487 F2d 208 United States v. Brown
487 F.2d 208
UNITED STATES of America, Appellee,
William Clyde BROWN, Appellant.
UNITED STATES of America, Appellee,
Hill Eugene JONES, Appellant.
Nos. 73-1631, 73-1632.
United States Court of Appeals,
Argued Oct. 1, 1973.
Decided Nov. 16, 1973.
Certiorari Denied April 1, 1974.
See 94 S.Ct. 1617.
John E. Hall, North Wilkesboro, N. C. (McElwee & Hall, North Wilkesboro, on brief), for appellants in Nos. 73-1631 and 73-1632.
N. Carlton Tilley, Jr., Asst. U. S. Atty. (William L. Osteen, U. S. Atty., on brief), for appellee in Nos. 73-1631 and 73-1632.
Before HAYNSWORTH, Chief Circuit Judge, BRYAN, Senior Circuit Judge, and CRAVEN, Circuit Judge.
Appellants Brown and Jones were convicted of possession of non-tax-paid spirits; each appeals,1 alleging that his motion to suppress evidence seized by Alcohol, Tobacco and Firearms Division officers, acting with a warrant, should have been granted. The gist of appellants' contentions is that in order to obtain facts sufficient to constitute probable cause for the issuance of the search warrant, the ATF officers went to the very place which they sought to search under the authority of the warrant. The first "search" without a warrant was illegal, they argue, because within a constitutionally protected area (the curtilage); therefore the evidence later seized under a search warrant, which depended upon the evidence uncovered in the prior illegal search for its validity, must be suppressed as the "fruit" of an illegal search. Because we believe there was no "search" in the first instance, we affirm the judgments of the district court.

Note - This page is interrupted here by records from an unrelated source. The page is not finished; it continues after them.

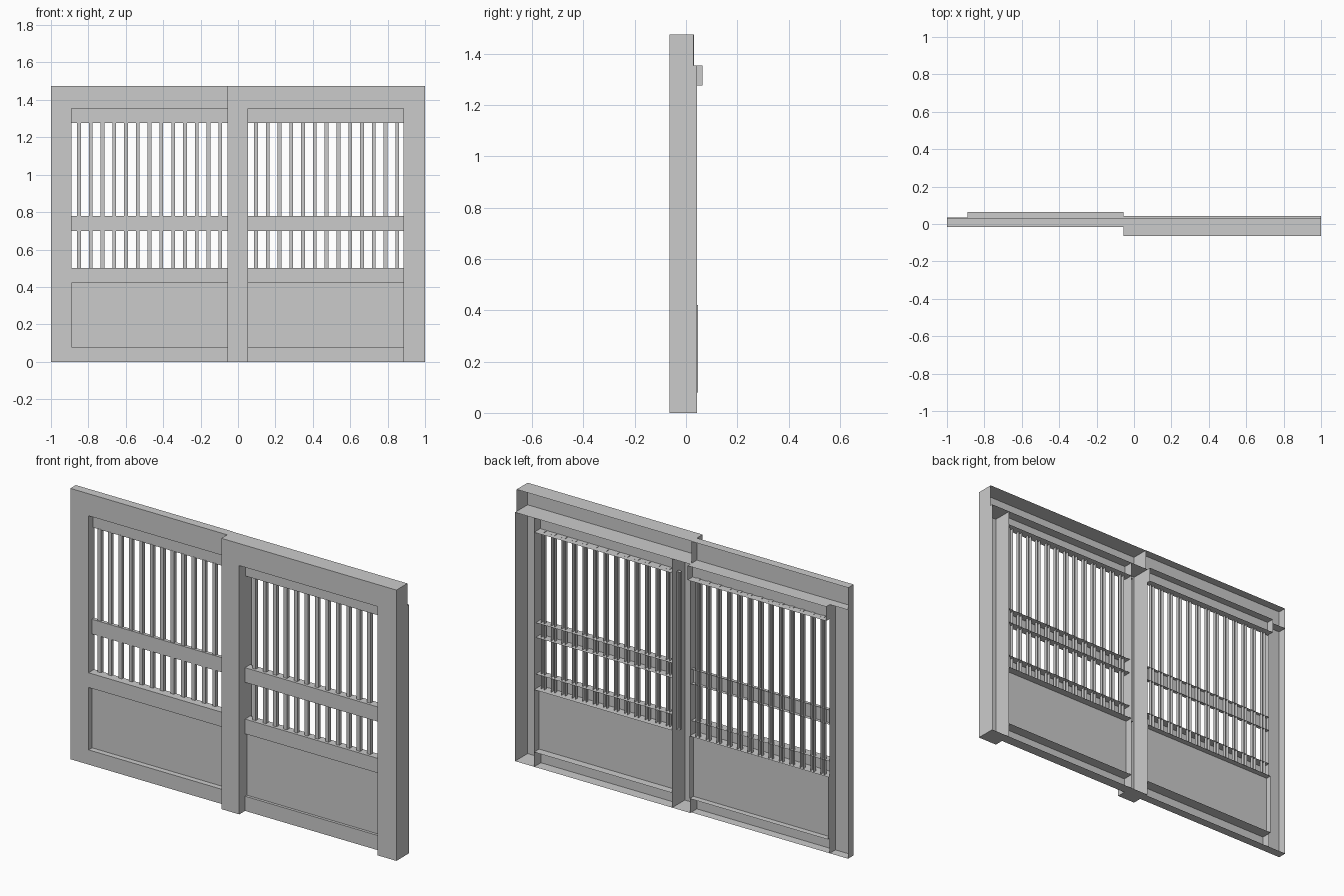
import bpy, bmesh

if "Cube" in bpy.data.objects:
    bpy.data.objects.remove(bpy.data.objects["Cube"])


def shell(bm, x0, x1, y0, y1, z0, z1):
    """Box pressed from sheet: front and four sides, open at the back (+y)."""
    f = [bm.verts.new((x, y0, z)) for x, z in ((x0, z0), (x1, z0), (x1, z1), (x0, z1))]
    b = [bm.verts.new((v.co.x, y1, v.co.z)) for v in f]
    bm.faces.new(f)
    for i in range(4):
        j = (i + 1) % 4
        bm.faces.new((f[j], f[i], b[i], b[j]))


def part(name, *boxes):
    bm = bmesh.new()
    for box in boxes:
        shell(bm, *box)
    me = bpy.data.meshes.new(name)
    bm.to_mesh(me)
    bm.free()
    ob = bpy.data.objects.new(name, me)
    bpy.context.collection.objects.link(ob)
    return ob


def bars(name, first, count, y0, y1):
    part(name, *[(first + i * 0.0629 - 0.01, first + i * 0.0629 + 0.01, y0, y1, 0.42, 1.28)
                 for i in range(count)])


TOP, HEAD = 1.475, 1.355

# Left (rear) door: flush frame
L0, L1, L2 = -1.0, -0.89, -0.055
part("left_header", (L0, L2, -0.015, 0.032, HEAD, TOP))
part("left_stile", (L0, L1, -0.015, 0.034, 0, HEAD))
part("left_bottom_rail", (L1, L2, -0.015, 0.034, 0, 0.08))
part("left_sill_rail", (L1, L2, -0.015, 0.034, 0.42, 0.50))
# Left door: recessed rails, panel and bars
part("left_top_rail", (L1, L2, 0.022, 0.065, 1.277, HEAD))
part("left_middle_rail", (L1, L2, 0.015, 0.034, 0.70, 0.78))
part("left_panel", (L1, L2, 0.015, 0.047, 0.08, 0.42))
bars("left_bars", -0.85, 13, 0.02, 0.04)

# Right (front) door: deep frame
R0, R1, R2, R3 = -0.055, 0.053, 0.885, 1.0
part("right_header", (R0, R3, -0.065, 0.03, HEAD, TOP))
part("right_stiles", (R0, R1, -0.065, 0.043, 0, HEAD),
     (R2, R3, -0.065, 0.043, 0, HEAD))
# Right door: recessed rails, panel and bars
part("right_top_rail", (R1, R2, -0.01, 0.043, 1.277, HEAD))
part("right_middle_rail", (R1, R2, -0.015, 0.03, 0.70, 0.78))
part("right_sill_rail", (R1, R2, -0.015, 0.03, 0.42, 0.50))
part("right_bottom_rail", (R1, R2, -0.015, 0.043, 0, 0.08))
part("right_panel", (R1, R2, 0.0, 0.043, 0.08, 0.42))
bars("right_bars", 0.0335, 14, 0.0, 0.02)
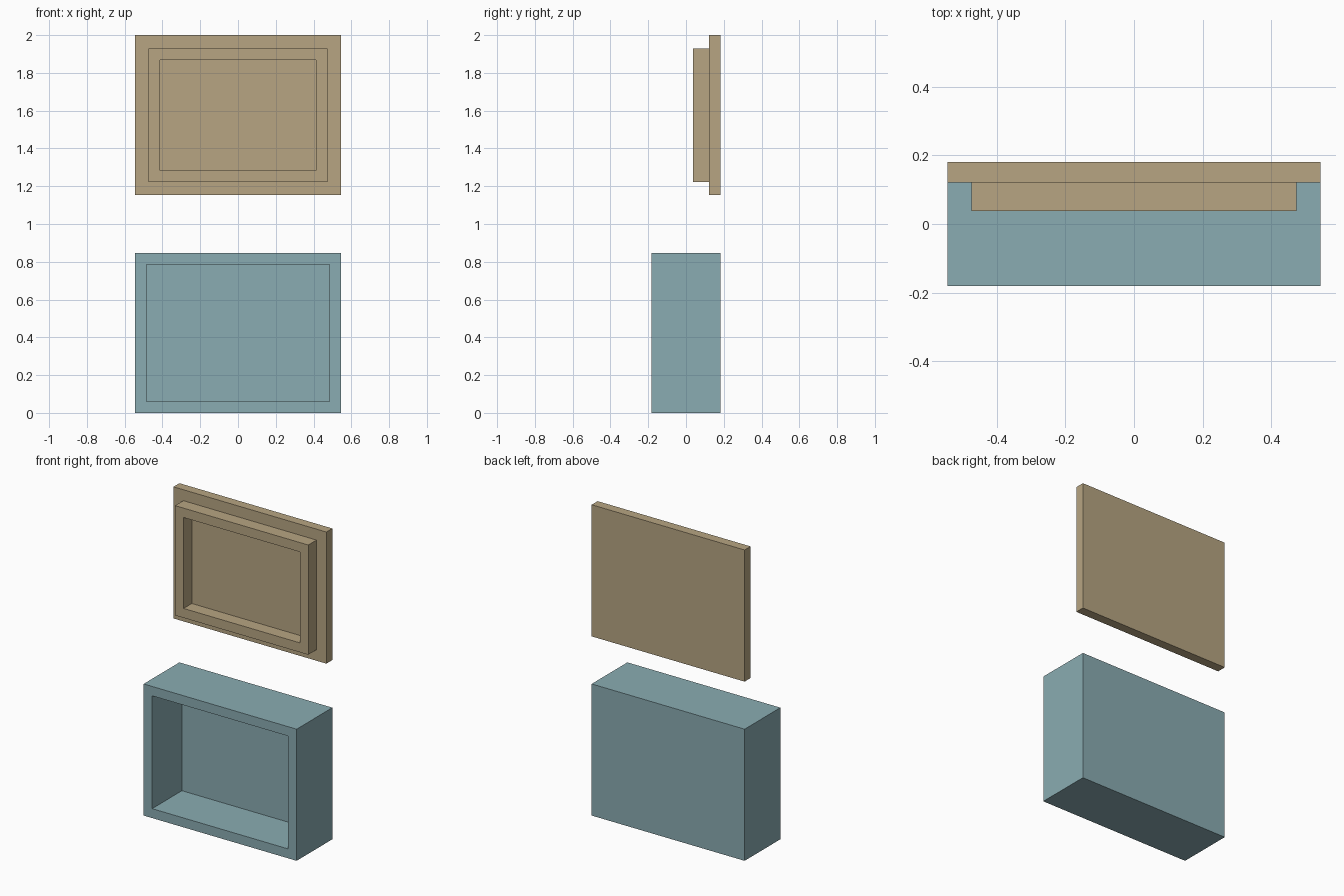
import bpy
import bmesh
from mathutils import Matrix, Vector

cube = bpy.data.objects.get("Cube")
if cube:
    bpy.data.objects.remove(cube, do_unlink=True)

WALL = 0.0605                 # wall thickness, used as the base unit
WIDTH, HEIGHT, DEPTH = 18 * WALL, 14 * WALL, 6 * WALL
CLEARANCE = 0.01              # gap between lid lip and case wall
LIP_DEPTH = 0.0835


def make_material(name, color):
    mat = bpy.data.materials.new(name)
    mat.use_nodes = True
    mat.diffuse_color = color
    mat.node_tree.nodes["Principled BSDF"].inputs["Base Color"].default_value = color
    return mat


def stepped_panel(name, mat, y_front, y_back, z_bottom, steps):
    """Block whose front face is repeatedly inset and then pushed along y."""
    bm = bmesh.new()
    size = Matrix.Diagonal((WIDTH, y_back - y_front, HEIGHT, 1))
    centre = Vector((0, (y_front + y_back) / 2, z_bottom + HEIGHT / 2))
    bmesh.ops.create_cube(bm, size=1, matrix=Matrix.Translation(centre) @ size)
    bm.normal_update()
    face = min(bm.faces, key=lambda f: f.normal.y)
    for margin, shift in steps:
        bmesh.ops.inset_region(bm, faces=[face], thickness=margin, use_even_offset=True)
        face = bmesh.ops.extrude_discrete_faces(bm, faces=[face])["faces"][0]
        bmesh.ops.translate(bm, verts=face.verts, vec=(0, shift, 0))
    bmesh.ops.recalc_face_normals(bm, faces=bm.faces)
    mesh = bpy.data.meshes.new(name)
    bm.to_mesh(mesh)
    bm.free()
    mesh.materials.append(mat)
    obj = bpy.data.objects.new(name, mesh)
    bpy.context.collection.objects.link(obj)
    return obj


teal = make_material("muted teal", (0.254, 0.413, 0.445, 1))
tan = make_material("warm tan", (0.474, 0.376, 0.223, 1))

# Open case: hollowed from the front, leaving a back wall
stepped_panel("case", teal, -DEPTH / 2, DEPTH / 2, 0,
              [(WALL, DEPTH - WALL)])

# Lid: flat plate with a raised rectangular lip around a recess
stepped_panel("lid", tan, DEPTH / 2 - WALL, DEPTH / 2, 2 - HEIGHT,
              [(WALL + CLEARANCE, -LIP_DEPTH), (WALL, LIP_DEPTH)])
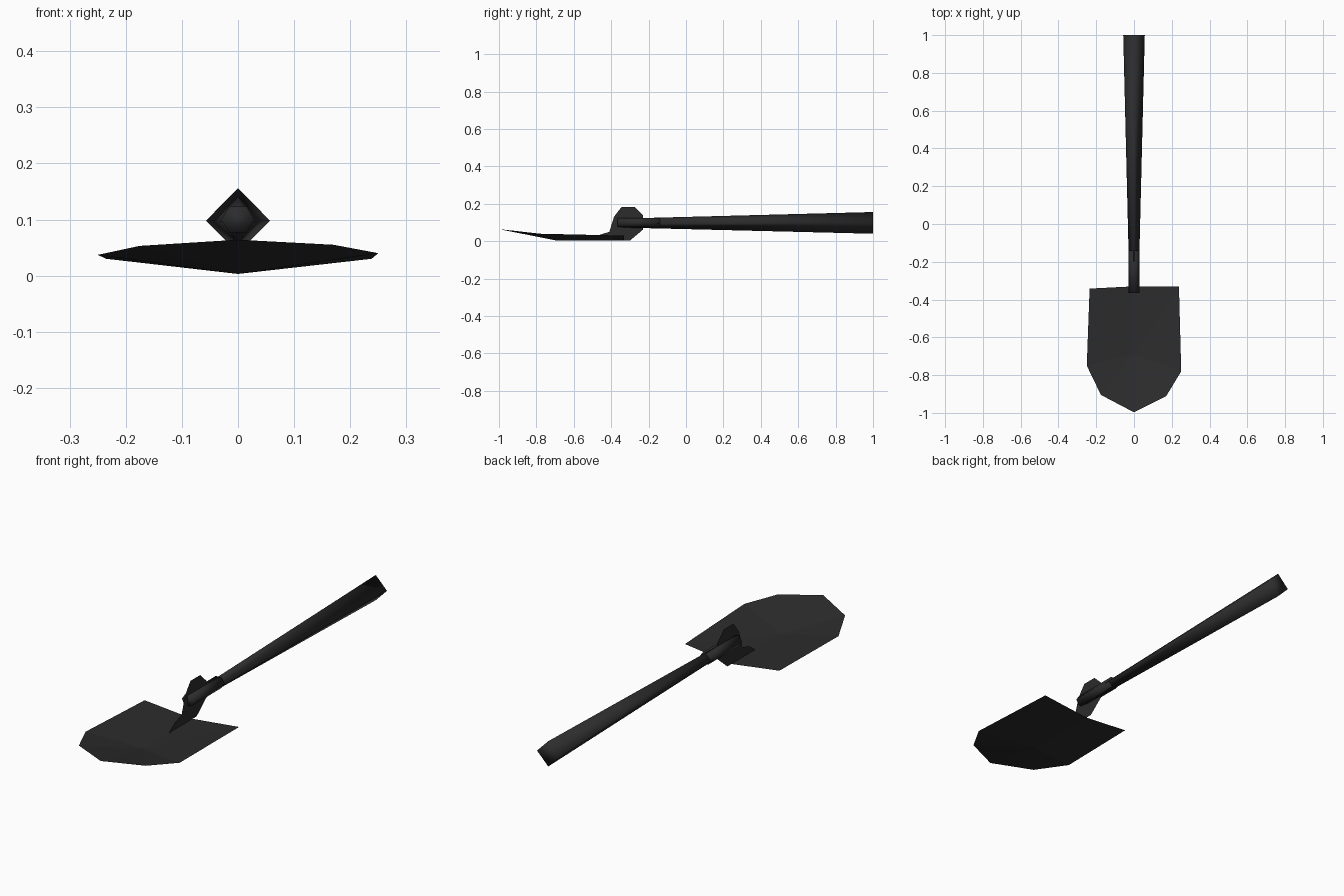
import bpy
from math import cos, sin, pi

if "Cube" in bpy.data.objects:
    bpy.data.objects.remove(bpy.data.objects["Cube"])

# One dark metal colour for the whole tool
metal = bpy.data.materials.new("dark metal")
metal.diffuse_color = (0.025, 0.025, 0.025, 1)
metal.use_nodes = True
metal.node_tree.nodes["Principled BSDF"].inputs["Base Color"].default_value = metal.diffuse_color


def make(name, verts, faces, smooth=False):
    me = bpy.data.meshes.new(name)
    me.from_pydata(verts, [], faces)
    me.materials.append(metal)
    for p in me.polygons:
        p.use_smooth = smooth
    ob = bpy.data.objects.new(name, me)
    bpy.context.collection.objects.link(ob)
    return ob


def rod(name, sides, rings):
    """Capped tube along y; rings are (y, half width, half height, centre z)."""
    verts, faces = [], []
    for y, rx, rz, zc in rings:
        for i in range(sides):
            a = 2 * pi * i / sides
            verts.append((rx * cos(a), y, zc + rz * sin(a)))
    for k in range(len(rings) - 1):
        for i in range(sides):
            j = (i + 1) % sides
            a, b = k * sides, (k + 1) * sides
            faces.append((a + i, b + i, b + j, a + j))
    faces.append(tuple(range(sides)))
    faces.append(tuple(reversed(range(len(verts) - sides, len(verts)))))
    return make(name, verts, faces, True)


# Blade: thin dished sheet folded along its centre line
rim = [(0, -0.33, 0.003), (-0.235, -0.342, 0.03), (-0.25, -0.75, 0.037),
       (-0.175, -0.905, 0.053), (0, -0.997, 0.064), (0.17, -0.912, 0.055),
       (0.25, -0.78, 0.04), (0.238, -0.332, 0.03), (0, -0.69, 0.003)]
make("blade", rim, [(8, (i + 1) % 8, i) for i in range(8)])

# Hinge plate: upright flat sheet on the centre line
outline = [(-0.50, 0.003), (-0.46, 0.035), (-0.41, 0.05), (-0.385, 0.13),
           (-0.345, 0.183), (-0.275, 0.183), (-0.23, 0.14), (-0.23, 0.062),
           (-0.30, 0.003)]
make("hinge_plate", [(0, y, z) for y, z in outline], [tuple(range(9))])

# Socket: six-sided sleeve at the hinge end of the handle
rod("socket", 6, [(-0.365, 0.03, 0.027, 0.1), (-0.14, 0.03, 0.027, 0.1)])

# Handle: four-sided diamond shaft widening to the grip end
rod("handle", 4, [(-0.34, 0.024, 0.024, 0.097), (1.0, 0.057, 0.058, 0.098)])
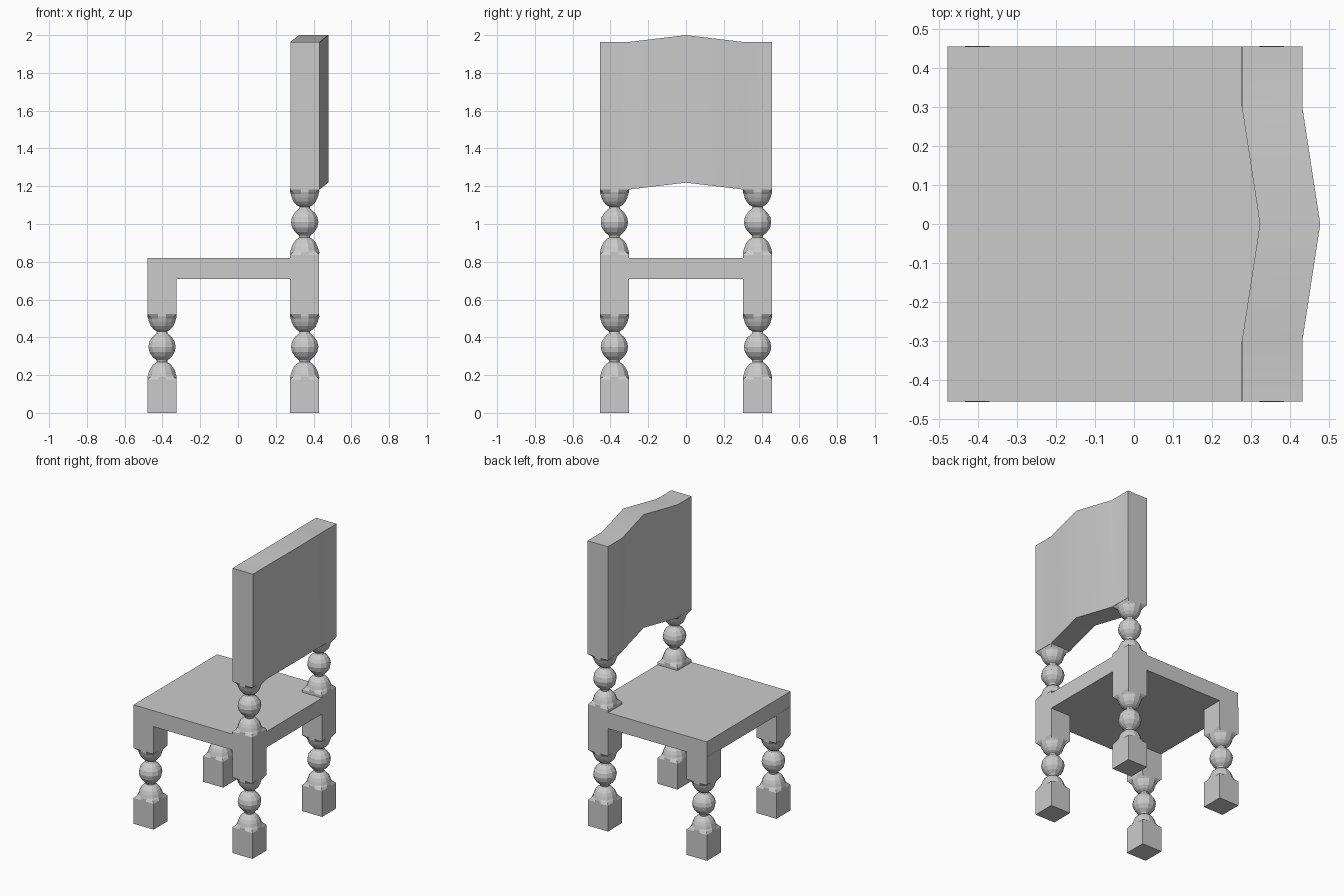
import bpy, bmesh
from math import cos, sin, tan, pi, radians

if "Cube" in bpy.data.objects:
    bpy.data.objects.remove(bpy.data.objects["Cube"])

H = 0.077                          # half width of the square leg blocks
FRONT_X, BACK_X, LEG_Y = -0.402, 0.353, 0.379

# Half of a turned section: (distance from ball centre, radius, squareness)
HALF = [(0.0, 0.075, 0), (0.028, 0.069, 0), (0.052, 0.053, 0), (0.071, 0.031, 0),
        (0.081, 0.028, 0), (0.092, 0.046, 0), (0.109, 0.061, 0), (0.130, 0.071, 0),
        (0.150, 0.077, 0), (0.159, 0.080, 0.25), (0.173, H, 1)]


def finish(bm, name):
    bmesh.ops.recalc_face_normals(bm, faces=bm.faces[:])
    me = bpy.data.meshes.new(name)
    bm.to_mesh(me)
    bm.free()
    ob = bpy.data.objects.new(name, me)
    bpy.context.collection.objects.link(ob)
    return ob


def ring(bm, x, y, z, r, sq):
    """Twelve points blended between a circle and a square."""
    verts = []
    for i in range(12):
        a = radians(15 + 30 * i)
        c, s = cos(a), sin(a)
        k = (1 - sq) * r + sq * H / max(abs(c), abs(s))
        verts.append(bm.verts.new((x + k * c, y + k * s, z)))
    return verts


def turned_post(name, x, y, z0, zc, z1):
    """Square block, turned ball section around zc, square block."""
    prof = [(z0, H, 1)]
    prof += [(zc - d, r, s) for d, r, s in reversed(HALF)]
    prof += [(zc + d, r, s) for d, r, s in HALF[1:]]
    prof.append((z1, H, 1))
    bm = bmesh.new()
    rings = [ring(bm, x, y, *p) for p in prof]
    for a, b in zip(rings, rings[1:]):
        for i in range(12):
            j = (i + 1) % 12
            bm.faces.new((a[i], a[j], b[j], b[i]))
    bm.faces.new(rings[0])
    bm.faces.new(rings[-1])
    return finish(bm, name)


# Legs and back posts
for side, label in ((-1, "front_side"), (1, "rear_side")):
    y = side * LEG_Y
    turned_post("front_leg_" + label, FRONT_X, y, 0, 0.35, 0.715)
    turned_post("back_leg_" + label, BACK_X, y, 0, 0.35, 0.715)
    turned_post("back_post_" + label, BACK_X, y, 0.815, 1.01, 1.19)

# Seat slab
bm = bmesh.new()
bmesh.ops.create_cube(bm, size=1)
for v in bm.verts:
    v.co.x = v.co.x * 0.908 - 0.024
    v.co.y *= 0.912
    v.co.z = v.co.z * 0.11 + 0.765
finish(bm, "seat")

# Bowed back panel: rectangular section swept across y, peaking in the middle
bm = bmesh.new()
sections = []
for y, dx, dz in ((-0.456, 0, 0), (-0.30, 0, 0), (0, 0.046, 0.036), (0.30, 0, 0), (0.456, 0, 0)):
    sections.append([bm.verts.new((x + dx, y, z + dz)) for x, z in
                     ((0.277, 1.183), (0.432, 1.183), (0.432, 1.964), (0.277, 1.964))])
for a, b in zip(sections, sections[1:]):
    for i in range(4):
        j = (i + 1) % 4
        bm.faces.new((a[i], a[j], b[j], b[i]))
bm.faces.new(sections[0])
bm.faces.new(sections[-1])
panel = finish(bm, "back_panel")
bpy.context.view_layer.objects.active = panel
panel.select_set(True)
bpy.ops.object.shade_smooth_by_angle(angle=radians(30))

In each instance ATF agents entered upon the premises of appellants, walked to within a few feet of their barns,2 detected the odor of fermenting mash or fruit and then proceeded to the magistrate to obtain a search warrant. While we agree that the barns in question are part of the curtilage, Walker v. United States, 225 F.2d 447 (5th Cir. 1955), we cannot agree, at least so long as the "open fields" doctrine of Hester v. United States, 265 U.S. 57, 44 S.Ct. 445, 68 L.Ed. 898 (1925) (holding that a trespass does not, of itself, constitute an illegal search) is permitted to stand, that there has been a "search" in violation of the fourth amendment. The ATF officer in neither instance entered into the barn itself, nor attempted to look inside to confirm his suspicions. See Taylor v. United States, 286 U.S. 1, 52 S.Ct. 466, 76 L.Ed. 951 (1931); Walker v. United States, 225 F.2d 447 (5th Cir. 1955); United States v. Mullin, 329 F.2d 295 (4th Cir. 1964). In Taylor the Supreme Court stated:
Prohibition officers may rely on a distinctive odor as a physical fact indicative of possible crime; but its presence alone does not strip the owner of a building of constitutional guaranties against unreasonable search.
286 U.S. at 6, 52 S.Ct. at 467. See also Johnson v. United States, 333 U.S. 10, 68 S.Ct. 367, 92 L.Ed. 436 (1948).
It is a bit disquieting that we must countenance federal snooping around farmers' barns as a legitimate investigative technique. There must surely be a better way than Hester-type trespass, but it is not readily discerned in light of the strict standards for the issuance of search warrants set out in Aguilar v. Texas, 378 U.S. 108, 84 S.Ct. 1509, 12 L.Ed.2d 723 (1964), and Spinelli v. United States, 393 U.S. 410, 89 S.Ct. 584, 21 L.Ed.2d 637 (1969).
Where there is no entry upon a constitutionally protected area, there can be no "search" within the meaning of the fourth amendment. Appellants' reasonable expectations of privacy-while extending to their dwellings and the immediate area around them and even to the area occupied by outbuildings such as the barns in question, 25 C.J.S. Curtilage p. 84-cannot, in light of Hester, be said to include the "open fields" around the barn. The words "persons, houses, papers and effects" do not insulate the air around appellants' barns from the peculiar odor of fermenting fruit stored within.
Brown and Jones appeal from separate trials involving incidents occurring at different times and places; however, the cases are so factually similar that they were argued together before the panel and are treated together in this opinion
Brown's barn was sixty-three yards from his house. The agent advanced to within ten yards of the barn, at which point he detected the odor of fermenting apples coming from the barn
Jones' barn was located some two hundred yards from his dwelling. The officer in this instance walked to within two or three feet of the barn, from which he not only smelled the distinctive odor of moonshine whiskey but also observed a plastic hose and electric wire coming from underground and leading into the barn's interior.